“Every year, one and a half million people in the world are treated for osteoarthritis with hip prosthesis. Our aim is to make these hip replacements last for a lifetime” says Dr.Edward Valstar. According to the professor, the most important challenge in regard to hip replacement surgeries is that it fails in a few years, due to the formation of a scar tissue around the area where the prosthesis is done. But why does it fail? Watch Edward Valstar on YouTube.
Zarayda Groenthart – The story chooses you
While working on her first novel Het Waarom Meisje (The Why Girl), fear and panic slowly got a grip of Groenhart as she was writing it. She realised the novel was actually her own story and the events it described were very personal, not just to her but to her immediate family as well.

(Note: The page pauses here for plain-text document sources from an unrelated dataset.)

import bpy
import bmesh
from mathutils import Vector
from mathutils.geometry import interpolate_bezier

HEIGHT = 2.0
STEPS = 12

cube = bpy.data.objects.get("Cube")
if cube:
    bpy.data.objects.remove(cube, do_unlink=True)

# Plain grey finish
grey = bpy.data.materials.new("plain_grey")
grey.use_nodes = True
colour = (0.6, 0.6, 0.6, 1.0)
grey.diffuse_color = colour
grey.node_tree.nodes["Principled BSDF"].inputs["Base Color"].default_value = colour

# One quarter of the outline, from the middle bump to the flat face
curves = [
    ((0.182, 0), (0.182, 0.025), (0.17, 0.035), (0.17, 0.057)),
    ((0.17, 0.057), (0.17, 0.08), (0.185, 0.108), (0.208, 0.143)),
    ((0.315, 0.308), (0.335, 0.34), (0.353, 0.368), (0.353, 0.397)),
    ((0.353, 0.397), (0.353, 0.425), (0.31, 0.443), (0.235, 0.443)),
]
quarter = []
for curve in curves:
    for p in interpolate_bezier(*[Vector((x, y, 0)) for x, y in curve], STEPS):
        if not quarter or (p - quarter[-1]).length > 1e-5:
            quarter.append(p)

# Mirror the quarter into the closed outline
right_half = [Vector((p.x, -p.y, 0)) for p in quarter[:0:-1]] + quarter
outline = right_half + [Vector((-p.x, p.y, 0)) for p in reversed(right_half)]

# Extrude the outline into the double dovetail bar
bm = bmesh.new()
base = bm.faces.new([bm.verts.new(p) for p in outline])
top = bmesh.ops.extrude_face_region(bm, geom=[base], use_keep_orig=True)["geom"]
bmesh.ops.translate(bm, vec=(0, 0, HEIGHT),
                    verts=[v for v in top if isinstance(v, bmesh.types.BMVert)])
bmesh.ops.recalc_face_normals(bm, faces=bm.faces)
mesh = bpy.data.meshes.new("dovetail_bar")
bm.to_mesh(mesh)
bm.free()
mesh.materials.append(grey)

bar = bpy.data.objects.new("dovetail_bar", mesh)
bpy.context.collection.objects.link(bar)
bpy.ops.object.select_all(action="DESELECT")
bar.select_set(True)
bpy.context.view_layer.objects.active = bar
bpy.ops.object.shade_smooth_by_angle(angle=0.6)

While struggling with coming to terms with being a victim of sexual assault, it was her dad that encouraged her and offered her advice to cope with it, which she has since taken to heart. “Surrender to the chaos instead of trying to control it,” Groenhart says, “because there might be a story in there that chose you to tell it.” Watch Zarayda Groenhart on YouTube
Being born to a musical family, it is no wonder that Hilda Ruijs started playing musical instruments at a young age. Her musical skills range from playing the violin, guitar and piano, to singing classical music and composing her own songs. Today, the BN DeStem Culture Award finalist was invited to showcase her composition during TEDxDelft 2015.
Watch Hilda Ruijs’s performance on YouTube
Delft Brass – All about the Brass
Beginning with a few mild notes on the trumpet, musical ensemble Delft Brass swung into higher pitches, creating synergy through brass. The group delivered three entertaining musical pieces based on TEDxDelft 2015′s theme, “Let’s make things beta”. Showcasing their musical talent and creating harmony through brass instruments, Delft Brass kindled all the zeal and zest through their music. Watch Delft Brass’s performance on YouTube
Drum Cafe – Creating synergy through sound
Drum Cafe has been whipping up audiences all over the world since 1996, during conferences, but also at corporate events. According to Drum Cafe, drumming is the most effective team building activity. The group had the audience clapping, drumming, shouting and shaking to their hearts’ content. Watch Drum Cafe’s performance on YouTube.